What is frontotemporal dementia?
Frontotemporal dementia (FTD) is a progressive neurodegenerative disease which primarily presents with changes in to a person’s behavior and/or language, attention and other cognitive deficits leading to impaired independent living.
What causes FTD?
FTD is caused by progressive loss of neurons in the frontal and temporal lobes of the brain which are responsible for controlling human behavior, higher cognitive functioning, and language. There are several chemicals found in damaged nerve and surrounding cells, specifically proteins called TDP-42, hyperphosphorylated tau or FUS proteins.
What are the symptoms of FTD?
Patients with FTD could present with changes in behavior (called behavioral variant of FTD), or language (separate diagnostic category called Primary Progressive Aphasia). Behavioral symptoms could include: making inappropriate comments, loss of understanding of others feelings, loss of manners, and impulsive behaviors. These patients also develop difficulties with judgment, attention, and planning, and may develop repetitive behaviors. Some patients may not realize that they have any deficits.
How is one diagnosed with FTD?
Initially, patients show behavioral changes and perform normally on testing. With disease progression, patients start exhibiting deficits in thinking, planning, judgment, and attention which can be seen during neuropsychological testing. Other tests, such as special imaging techniques and genetic testing may be necessary to establish or confirm the diagnosis.
What treatments are available for FTD?

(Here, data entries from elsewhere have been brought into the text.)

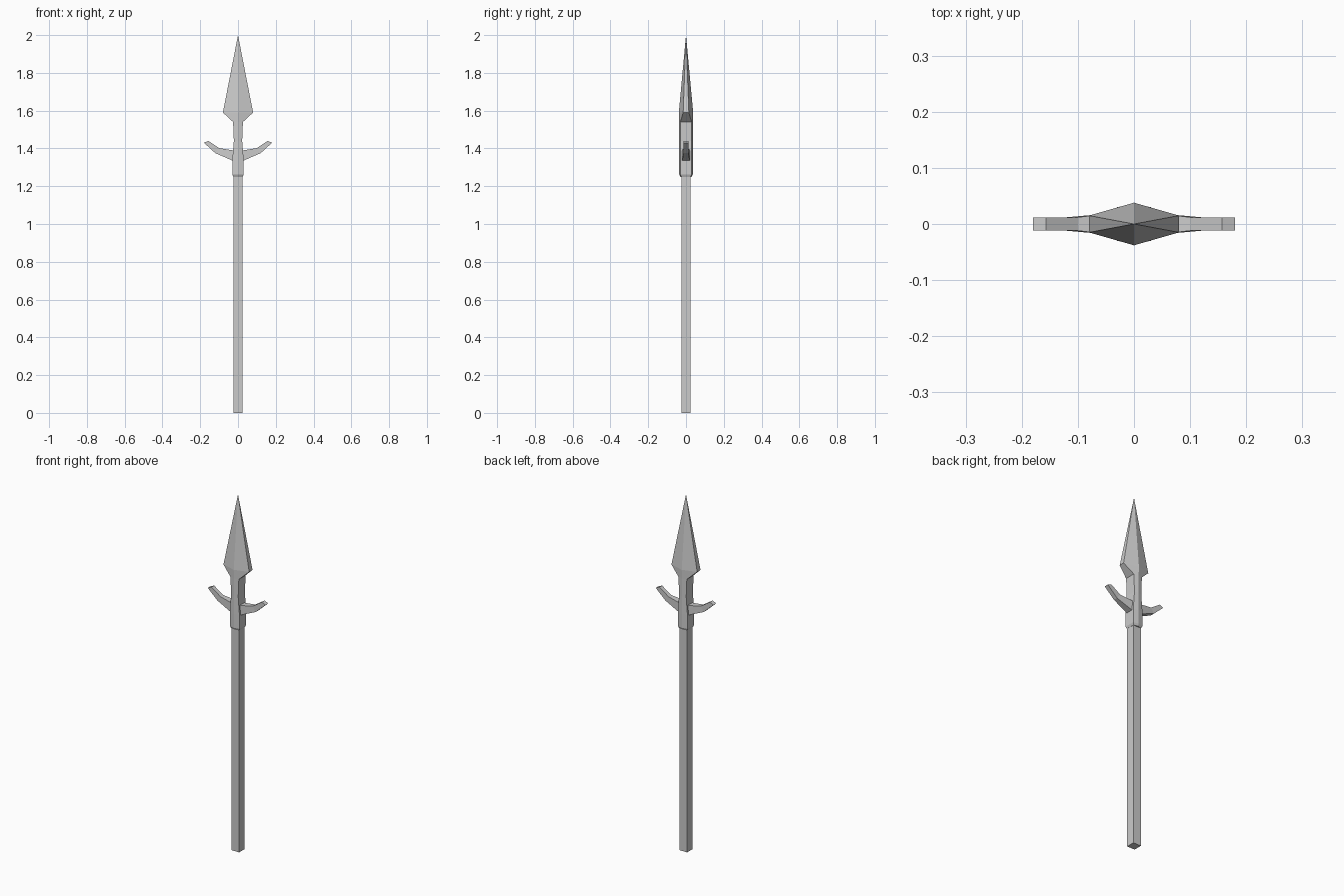
import bpy, bmesh

if "Cube" in bpy.data.objects:
    bpy.data.objects.remove(bpy.data.objects["Cube"])


def loft(name, sections, tip=None, mirror=False):
    """Skin a list of closed rings, cap the ends (or close to a point)."""
    bm = bmesh.new()
    rings = [[bm.verts.new(p) for p in s] for s in sections]
    n = len(rings[0])
    for a, b in zip(rings, rings[1:]):
        for i in range(n):
            j = (i + 1) % n
            bm.faces.new((a[i], a[j], b[j], b[i]))
    bm.faces.new(rings[0][::-1])
    if tip:
        t = bm.verts.new(tip)
        for i in range(n):
            bm.faces.new((rings[-1][i], rings[-1][(i + 1) % n], t))
    else:
        bm.faces.new(rings[-1])
    bmesh.ops.recalc_face_normals(bm, faces=bm.faces)
    me = bpy.data.meshes.new(name)
    bm.to_mesh(me)
    bm.free()
    ob = bpy.data.objects.new(name, me)
    bpy.context.collection.objects.link(ob)
    if mirror:
        ob.modifiers.new("Mirror", 'MIRROR').use_mirror_merge = False
    return ob


def hexagon(z, w, edge, ridge):
    """Ridged cross-section: blunt side edges, ridge on front and back."""
    return [(w, -edge, z), (w, edge, z), (0, ridge, z),
            (-w, edge, z), (-w, -edge, z), (0, -ridge, z)]


# Square shaft
h = 0.024
loft("shaft", [[(-h, -h, z), (h, -h, z), (h, h, z), (-h, h, z)]
               for z in (0, 1.27)])

# Socket, neck and blade as one ridged loft
loft("spear_head", [hexagon(*s) for s in (
    (1.25, 0.025, 0.025, 0.030),
    (1.262, 0.030, 0.030, 0.036),
    (1.34, 0.030, 0.030, 0.036),
    (1.44, 0.022, 0.030, 0.036),
    (1.54, 0.026, 0.030, 0.036),
    (1.59, 0.080, 0.015, 0.038),
)], tip=(0, 0, 2.0))

# Curved side prongs: upper x, z, lower x, z, half thickness
prong = [(0.01, 1.39, 0.01, 1.328, 0.022),
         (0.03, 1.39, 0.03, 1.336, 0.020),
         (0.10, 1.402, 0.12, 1.375, 0.012),
         (0.157, 1.44, 0.18, 1.43, 0.012)]
loft("side_prongs", [[(ux, -t, uz), (ux, t, uz), (lx, t, lz), (lx, -t, lz)]
                     for ux, uz, lx, lz, t in prong], mirror=True)
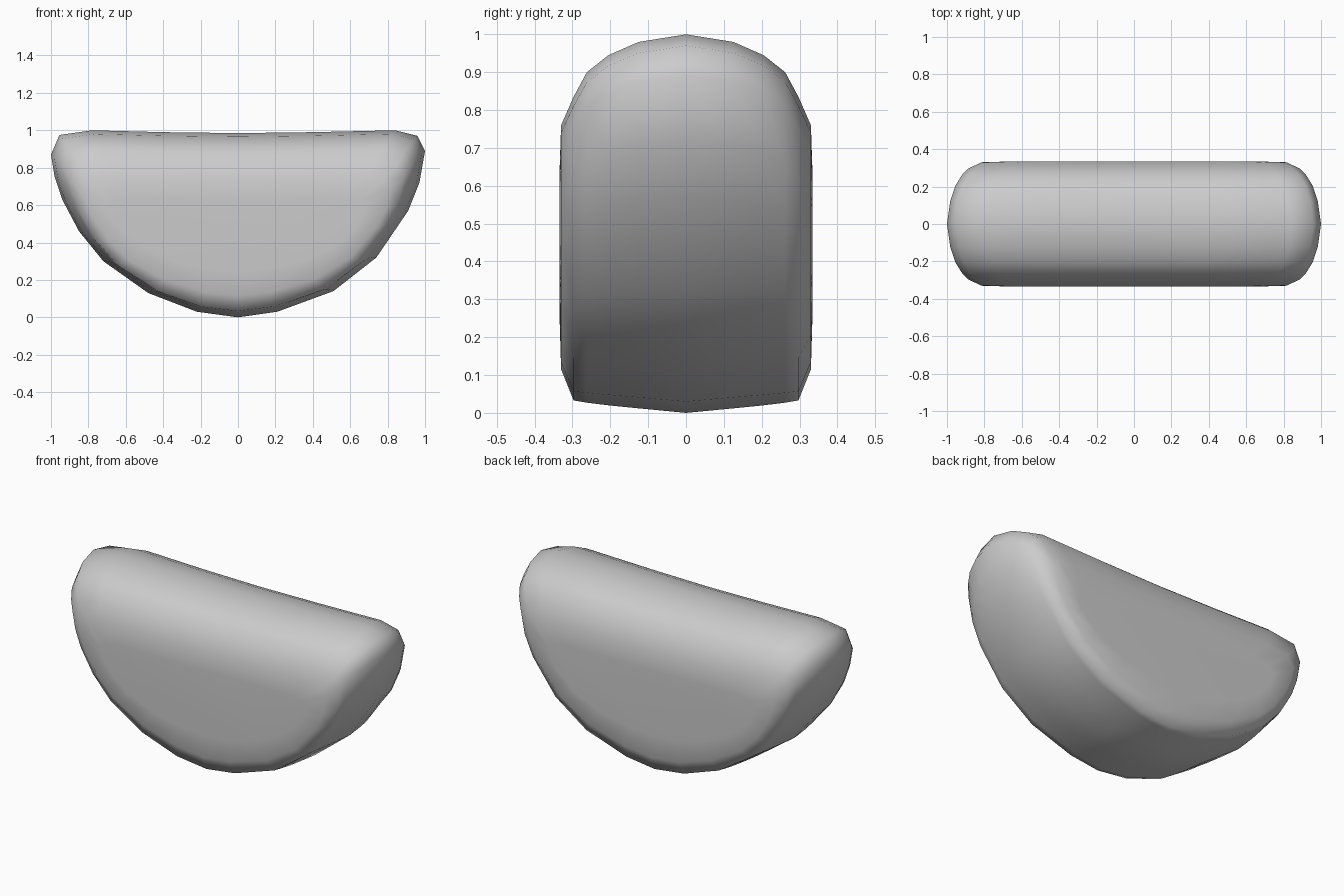
import bpy, bmesh

if "Cube" in bpy.data.objects:
    bpy.data.objects.remove(bpy.data.objects["Cube"])

# Half-disc outline seen from the front (x, z)
OUTLINE = [(-1, .87), (-.955, .975), (-.78, 1), (-.4, .99), (0, .985), (.4, .99),
           (.84, 1), (.96, .97), (1, .89), (.97, .72), (.91, .57), (.74, .32),
           (.51, .14), (.21, .03), (0, 0), (-.22, .03), (-.48, .13), (-.72, .30),
           (-.85, .46), (-.94, .63), (-.98, .75)]

# Layers through half the thickness: y, end shrink, top drop, bottom rise
HALF = [(0, 0, 0, 0), (.125, .018, .02, .012), (.205, .045, .055, .02),
        (.262, .08, .10, .027), (.297, .115, .165, .033),
        (.33, .185, .24, .115), (.334, .32, .36, .25)]
LAYERS = [(-y, e, t, b) for y, e, t, b in reversed(HALF[1:])] + HALF


def outline_ring(bm, y, end, top, bottom):
    """One outline loop, squeezed at the ends, top and bottom."""
    return [bm.verts.new((x * (1 - end), y, bottom + z * (1 - top - bottom)))
            for x, z in OUTLINE]


# Rounded half-disc body: rolled top, broad curved rim, flat faces
bm = bmesh.new()
rings = [outline_ring(bm, *layer) for layer in LAYERS]
n = len(OUTLINE)
for a, b in zip(rings, rings[1:]):
    for i in range(n):
        j = (i + 1) % n
        bm.faces.new((a[i], a[j], b[j], b[i]))
bm.faces.new(rings[0])
bm.faces.new(rings[-1])
bmesh.ops.recalc_face_normals(bm, faces=bm.faces)
for f in bm.faces:
    f.smooth = True

mesh = bpy.data.meshes.new("half_disc_body")
bm.to_mesh(mesh)
bm.free()
body = bpy.data.objects.new("half_disc_body", mesh)
bpy.context.collection.objects.link(body)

Medications may be necessary to control inappropriate or impulsive behaviors. The medications used are the same ones psychiatrists use for treating depression or psychosis. There are no available treatments which can alter the disease process and chemical changes in the brain.
Is FTD inherited?
Most FTD patients do not have a clear genetic cause for it. About 30 to 40 percent of patients have a family history of neurodegenerative disease. The most common genes encountered in familial FTD are located in the genes called C9ORF72, MAPT (microtubule-associated protein tau) and progranulin. There are also other, rare, genetic mutations which might be associated with FTD.
Can patients be evaluated at Capital Institute for Neurosciences for FTD?
Capital Institute for Neurosciences provides an array of services necessary for diagnosing and treating people with FTD. This includes a team evaluation by experienced physicians and neuropsychologists. Social workers, genetic counselors, and therapists are available if needed.
The information provided on these educational pages is for informational purposes only. The content is not intended to be a substitute for professional medical advice, diagnosis, or treatment. Always seek the advice of a qualified health provider with any questions you may have regarding a medical condition. And, if experiencing a medical emergency call 9-1-1.
Last updated 10/2013